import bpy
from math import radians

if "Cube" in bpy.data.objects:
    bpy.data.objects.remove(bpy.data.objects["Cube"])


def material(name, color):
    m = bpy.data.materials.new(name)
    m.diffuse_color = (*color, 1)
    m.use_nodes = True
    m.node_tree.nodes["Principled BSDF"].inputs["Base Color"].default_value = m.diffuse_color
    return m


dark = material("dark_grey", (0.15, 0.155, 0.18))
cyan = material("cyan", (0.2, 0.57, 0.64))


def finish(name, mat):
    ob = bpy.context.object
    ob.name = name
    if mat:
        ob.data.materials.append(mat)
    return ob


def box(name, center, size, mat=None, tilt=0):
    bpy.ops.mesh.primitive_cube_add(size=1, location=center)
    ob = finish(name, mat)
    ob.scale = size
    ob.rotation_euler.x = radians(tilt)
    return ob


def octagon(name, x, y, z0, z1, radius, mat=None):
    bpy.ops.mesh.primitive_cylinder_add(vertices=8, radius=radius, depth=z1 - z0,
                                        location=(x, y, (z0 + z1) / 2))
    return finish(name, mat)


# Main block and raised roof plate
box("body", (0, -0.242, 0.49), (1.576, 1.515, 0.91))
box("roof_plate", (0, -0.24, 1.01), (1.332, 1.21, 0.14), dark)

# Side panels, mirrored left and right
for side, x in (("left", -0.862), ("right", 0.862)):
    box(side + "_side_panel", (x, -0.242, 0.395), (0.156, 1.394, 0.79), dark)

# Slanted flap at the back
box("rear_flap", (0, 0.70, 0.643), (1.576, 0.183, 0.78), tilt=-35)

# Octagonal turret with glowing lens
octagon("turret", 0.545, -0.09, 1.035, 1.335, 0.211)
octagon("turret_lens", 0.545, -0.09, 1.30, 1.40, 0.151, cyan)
* * *
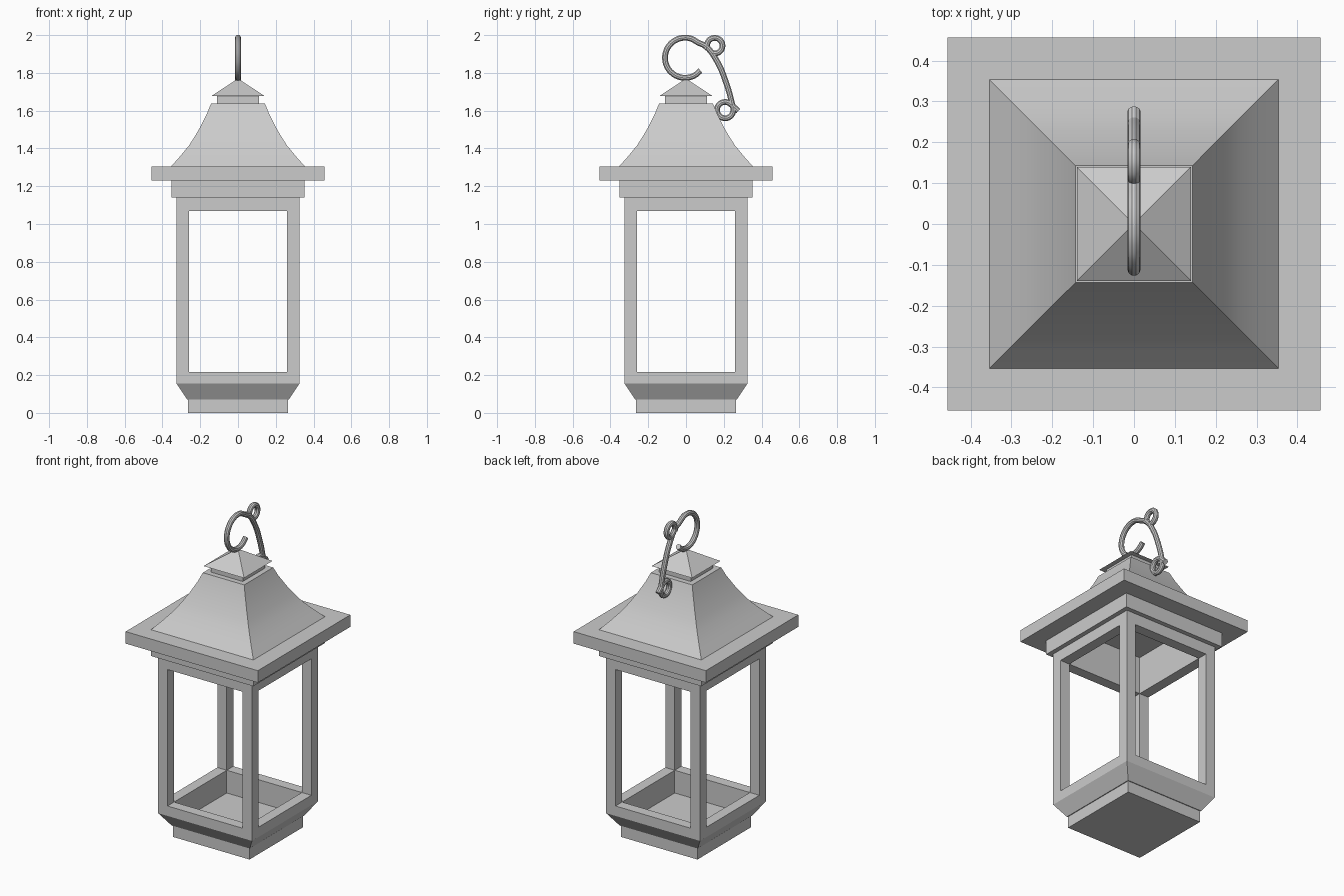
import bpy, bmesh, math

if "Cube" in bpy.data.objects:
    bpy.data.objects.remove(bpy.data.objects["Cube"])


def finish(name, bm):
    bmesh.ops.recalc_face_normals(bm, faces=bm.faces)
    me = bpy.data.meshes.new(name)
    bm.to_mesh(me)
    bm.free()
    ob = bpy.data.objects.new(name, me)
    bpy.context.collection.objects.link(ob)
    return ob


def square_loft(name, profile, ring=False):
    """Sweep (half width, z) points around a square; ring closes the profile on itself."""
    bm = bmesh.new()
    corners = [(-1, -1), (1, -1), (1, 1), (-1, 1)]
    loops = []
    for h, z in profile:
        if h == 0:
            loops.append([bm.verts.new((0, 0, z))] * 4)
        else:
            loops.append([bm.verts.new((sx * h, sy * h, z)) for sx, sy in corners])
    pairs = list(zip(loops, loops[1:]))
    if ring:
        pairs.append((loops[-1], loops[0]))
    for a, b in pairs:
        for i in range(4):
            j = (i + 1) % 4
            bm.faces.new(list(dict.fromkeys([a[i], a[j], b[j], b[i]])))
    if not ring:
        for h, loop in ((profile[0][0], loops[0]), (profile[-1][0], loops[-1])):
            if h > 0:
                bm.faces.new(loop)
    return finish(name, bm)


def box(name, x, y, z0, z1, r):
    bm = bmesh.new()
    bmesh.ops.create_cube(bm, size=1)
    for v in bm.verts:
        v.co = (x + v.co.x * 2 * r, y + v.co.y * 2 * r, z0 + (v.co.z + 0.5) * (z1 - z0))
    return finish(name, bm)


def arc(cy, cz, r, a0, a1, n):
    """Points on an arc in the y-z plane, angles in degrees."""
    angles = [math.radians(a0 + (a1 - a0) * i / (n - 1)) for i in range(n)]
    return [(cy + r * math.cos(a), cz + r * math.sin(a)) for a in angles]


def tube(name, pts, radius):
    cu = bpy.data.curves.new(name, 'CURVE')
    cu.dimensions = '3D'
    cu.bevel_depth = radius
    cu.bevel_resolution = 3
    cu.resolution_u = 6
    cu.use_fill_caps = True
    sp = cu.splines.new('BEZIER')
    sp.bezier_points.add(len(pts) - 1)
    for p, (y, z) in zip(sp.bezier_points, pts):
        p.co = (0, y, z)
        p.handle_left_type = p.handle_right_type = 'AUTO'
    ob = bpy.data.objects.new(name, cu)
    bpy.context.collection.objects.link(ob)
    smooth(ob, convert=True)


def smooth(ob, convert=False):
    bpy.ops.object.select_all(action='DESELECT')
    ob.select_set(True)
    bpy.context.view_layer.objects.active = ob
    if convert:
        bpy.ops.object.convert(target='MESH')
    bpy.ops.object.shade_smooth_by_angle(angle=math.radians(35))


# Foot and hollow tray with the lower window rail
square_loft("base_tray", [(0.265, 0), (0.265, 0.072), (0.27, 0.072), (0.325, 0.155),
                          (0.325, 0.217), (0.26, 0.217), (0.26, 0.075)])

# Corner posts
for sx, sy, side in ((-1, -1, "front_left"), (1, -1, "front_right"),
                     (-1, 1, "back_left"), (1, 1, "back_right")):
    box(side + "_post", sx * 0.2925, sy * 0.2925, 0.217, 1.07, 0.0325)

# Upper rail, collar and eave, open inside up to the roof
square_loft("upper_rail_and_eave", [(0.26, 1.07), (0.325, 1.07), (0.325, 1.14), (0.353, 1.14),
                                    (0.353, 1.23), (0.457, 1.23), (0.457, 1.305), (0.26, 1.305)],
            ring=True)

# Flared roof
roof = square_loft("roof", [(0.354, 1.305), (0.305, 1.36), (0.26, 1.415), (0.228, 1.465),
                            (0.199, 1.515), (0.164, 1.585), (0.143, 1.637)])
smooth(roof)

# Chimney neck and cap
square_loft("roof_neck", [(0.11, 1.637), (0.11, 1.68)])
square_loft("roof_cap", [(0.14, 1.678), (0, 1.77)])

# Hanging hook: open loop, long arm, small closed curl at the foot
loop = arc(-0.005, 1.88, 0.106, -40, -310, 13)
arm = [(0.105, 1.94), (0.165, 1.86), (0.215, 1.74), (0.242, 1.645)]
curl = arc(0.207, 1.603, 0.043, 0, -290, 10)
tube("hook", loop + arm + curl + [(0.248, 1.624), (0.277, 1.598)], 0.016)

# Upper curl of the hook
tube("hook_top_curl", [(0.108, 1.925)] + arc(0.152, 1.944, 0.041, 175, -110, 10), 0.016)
--
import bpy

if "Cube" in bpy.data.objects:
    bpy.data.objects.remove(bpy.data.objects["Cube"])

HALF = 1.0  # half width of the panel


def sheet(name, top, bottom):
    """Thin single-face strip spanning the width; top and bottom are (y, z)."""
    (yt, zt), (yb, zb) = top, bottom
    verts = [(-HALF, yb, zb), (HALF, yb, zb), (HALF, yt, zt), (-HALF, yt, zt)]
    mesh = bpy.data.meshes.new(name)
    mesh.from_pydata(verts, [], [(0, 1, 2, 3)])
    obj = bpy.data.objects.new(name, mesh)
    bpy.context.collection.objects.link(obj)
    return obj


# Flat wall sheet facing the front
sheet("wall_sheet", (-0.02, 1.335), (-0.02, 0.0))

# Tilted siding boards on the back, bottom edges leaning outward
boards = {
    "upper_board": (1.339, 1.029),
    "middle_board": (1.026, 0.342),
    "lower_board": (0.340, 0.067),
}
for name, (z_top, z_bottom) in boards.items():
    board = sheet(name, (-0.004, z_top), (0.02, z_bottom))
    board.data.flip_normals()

_What needs to be done:_ Please reproduce exactly the lines in the listing above from the one containing "# Slanted flap at the back" through the one containing "1.40, 0.151, cyan)", both included, and nothing more.

_Exercise answer:_
# Slanted flap at the back
box("rear_flap", (0, 0.70, 0.643), (1.576, 0.183, 0.78), tilt=-35)

# Octagonal turret with glowing lens
octagon("turret", 0.545, -0.09, 1.035, 1.335, 0.211)
octagon("turret_lens", 0.545, -0.09, 1.30, 1.40, 0.151, cyan)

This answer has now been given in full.